* [YOUR TASK]
Print every entry again exactly, with no pictures.

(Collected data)
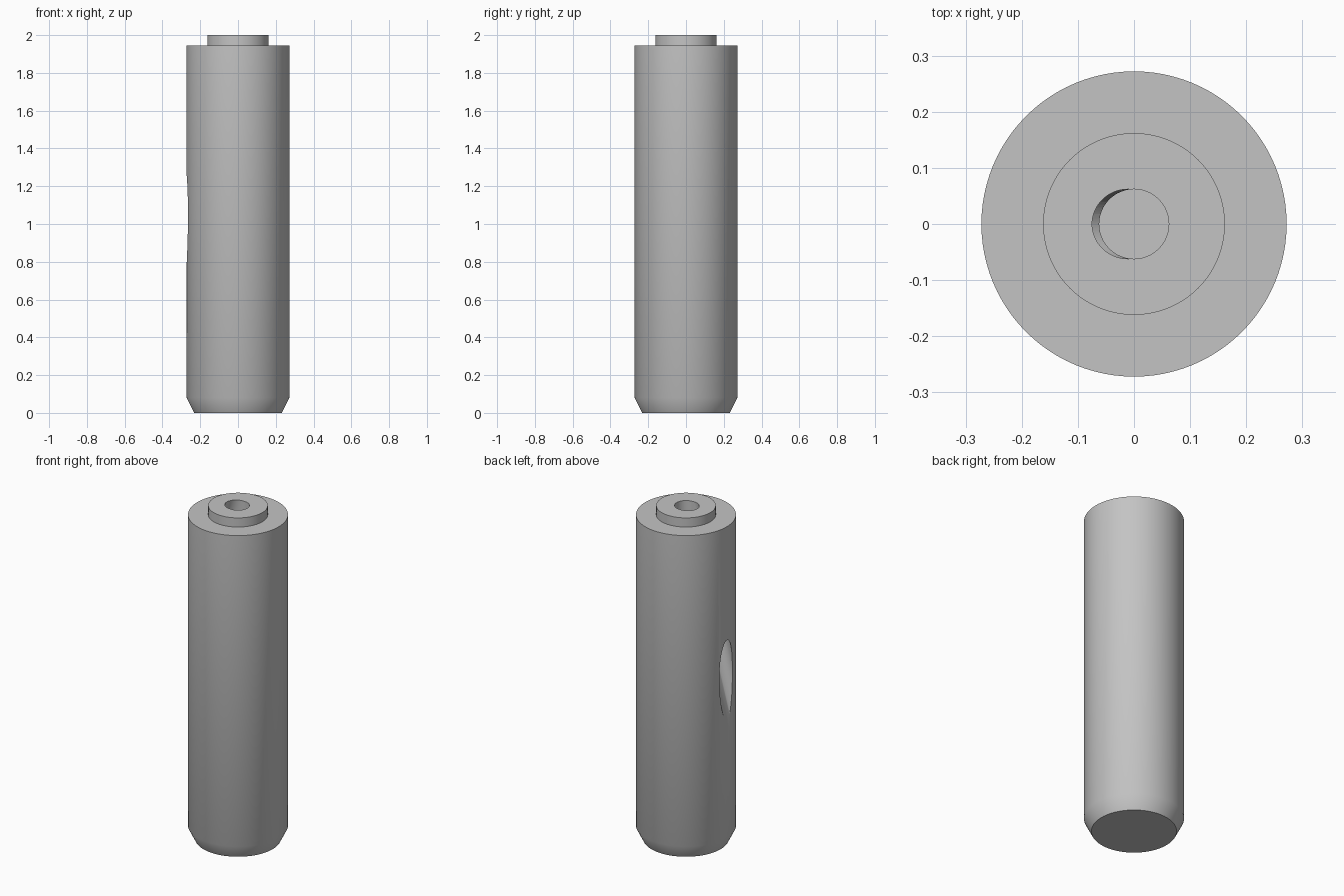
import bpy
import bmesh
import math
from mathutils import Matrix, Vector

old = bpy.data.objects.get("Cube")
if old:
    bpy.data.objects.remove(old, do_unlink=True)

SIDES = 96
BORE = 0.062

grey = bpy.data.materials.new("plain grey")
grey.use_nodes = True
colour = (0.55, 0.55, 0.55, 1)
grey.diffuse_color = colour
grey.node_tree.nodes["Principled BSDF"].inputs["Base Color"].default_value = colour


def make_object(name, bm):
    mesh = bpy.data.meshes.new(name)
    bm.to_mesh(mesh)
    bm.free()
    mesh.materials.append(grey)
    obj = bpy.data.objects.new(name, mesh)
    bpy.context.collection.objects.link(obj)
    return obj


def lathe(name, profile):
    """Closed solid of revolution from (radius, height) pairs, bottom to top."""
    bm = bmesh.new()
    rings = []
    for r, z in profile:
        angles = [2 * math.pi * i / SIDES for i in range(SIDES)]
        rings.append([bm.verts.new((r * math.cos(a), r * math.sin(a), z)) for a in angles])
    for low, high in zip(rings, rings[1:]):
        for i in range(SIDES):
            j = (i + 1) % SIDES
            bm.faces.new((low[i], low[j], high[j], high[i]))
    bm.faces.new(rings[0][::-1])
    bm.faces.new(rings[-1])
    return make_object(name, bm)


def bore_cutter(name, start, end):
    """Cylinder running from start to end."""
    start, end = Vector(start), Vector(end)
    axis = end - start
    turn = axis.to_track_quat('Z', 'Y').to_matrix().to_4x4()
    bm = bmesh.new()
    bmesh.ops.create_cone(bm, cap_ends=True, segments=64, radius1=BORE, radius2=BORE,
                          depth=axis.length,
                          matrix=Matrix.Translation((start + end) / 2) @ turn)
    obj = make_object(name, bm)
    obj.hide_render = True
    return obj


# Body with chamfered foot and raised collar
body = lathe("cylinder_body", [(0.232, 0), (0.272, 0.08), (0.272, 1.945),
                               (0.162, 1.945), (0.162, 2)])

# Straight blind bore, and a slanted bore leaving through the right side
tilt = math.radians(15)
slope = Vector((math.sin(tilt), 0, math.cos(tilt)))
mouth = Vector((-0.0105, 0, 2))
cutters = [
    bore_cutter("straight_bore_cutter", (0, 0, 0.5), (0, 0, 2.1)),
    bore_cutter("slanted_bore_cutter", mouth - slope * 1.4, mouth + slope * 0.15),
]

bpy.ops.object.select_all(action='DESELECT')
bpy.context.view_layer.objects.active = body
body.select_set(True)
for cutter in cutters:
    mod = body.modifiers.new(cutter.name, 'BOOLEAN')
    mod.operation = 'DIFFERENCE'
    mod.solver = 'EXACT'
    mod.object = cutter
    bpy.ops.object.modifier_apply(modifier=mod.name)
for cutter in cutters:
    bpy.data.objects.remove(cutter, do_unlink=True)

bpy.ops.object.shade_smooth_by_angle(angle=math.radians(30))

* [RESULT BELOW]
import bpy
import bmesh
import math
from mathutils import Matrix, Vector

old = bpy.data.objects.get("Cube")
if old:
    bpy.data.objects.remove(old, do_unlink=True)

SIDES = 96
BORE = 0.062

grey = bpy.data.materials.new("plain grey")
grey.use_nodes = True
colour = (0.55, 0.55, 0.55, 1)
grey.diffuse_color = colour
grey.node_tree.nodes["Principled BSDF"].inputs["Base Color"].default_value = colour


def make_object(name, bm):
    mesh = bpy.data.meshes.new(name)
    bm.to_mesh(mesh)
    bm.free()
    mesh.materials.append(grey)
    obj = bpy.data.objects.new(name, mesh)
    bpy.context.collection.objects.link(obj)
    return obj


def lathe(name, profile):
    """Closed solid of revolution from (radius, height) pairs, bottom to top."""
    bm = bmesh.new()
    rings = []
    for r, z in profile:
        angles = [2 * math.pi * i / SIDES for i in range(SIDES)]
        rings.append([bm.verts.new((r * math.cos(a), r * math.sin(a), z)) for a in angles])
    for low, high in zip(rings, rings[1:]):
        for i in range(SIDES):
            j = (i + 1) % SIDES
            bm.faces.new((low[i], low[j], high[j], high[i]))
    bm.faces.new(rings[0][::-1])
    bm.faces.new(rings[-1])
    return make_object(name, bm)


def bore_cutter(name, start, end):
    """Cylinder running from start to end."""
    start, end = Vector(start), Vector(end)
    axis = end - start
    turn = axis.to_track_quat('Z', 'Y').to_matrix().to_4x4()
    bm = bmesh.new()
    bmesh.ops.create_cone(bm, cap_ends=True, segments=64, radius1=BORE, radius2=BORE,
                          depth=axis.length,
                          matrix=Matrix.Translation((start + end) / 2) @ turn)
    obj = make_object(name, bm)
    obj.hide_render = True
    return obj


# Body with chamfered foot and raised collar
body = lathe("cylinder_body", [(0.232, 0), (0.272, 0.08), (0.272, 1.945),
                               (0.162, 1.945), (0.162, 2)])

# Straight blind bore, and a slanted bore leaving through the right side
tilt = math.radians(15)
slope = Vector((math.sin(tilt), 0, math.cos(tilt)))
mouth = Vector((-0.0105, 0, 2))
cutters = [
    bore_cutter("straight_bore_cutter", (0, 0, 0.5), (0, 0, 2.1)),
    bore_cutter("slanted_bore_cutter", mouth - slope * 1.4, mouth + slope * 0.15),
]

bpy.ops.object.select_all(action='DESELECT')
bpy.context.view_layer.objects.active = body
body.select_set(True)
for cutter in cutters:
    mod = body.modifiers.new(cutter.name, 'BOOLEAN')
    mod.operation = 'DIFFERENCE'
    mod.solver = 'EXACT'
    mod.object = cutter
    bpy.ops.object.modifier_apply(modifier=mod.name)
for cutter in cutters:
    bpy.data.objects.remove(cutter, do_unlink=True)

bpy.ops.object.shade_smooth_by_angle(angle=math.radians(30))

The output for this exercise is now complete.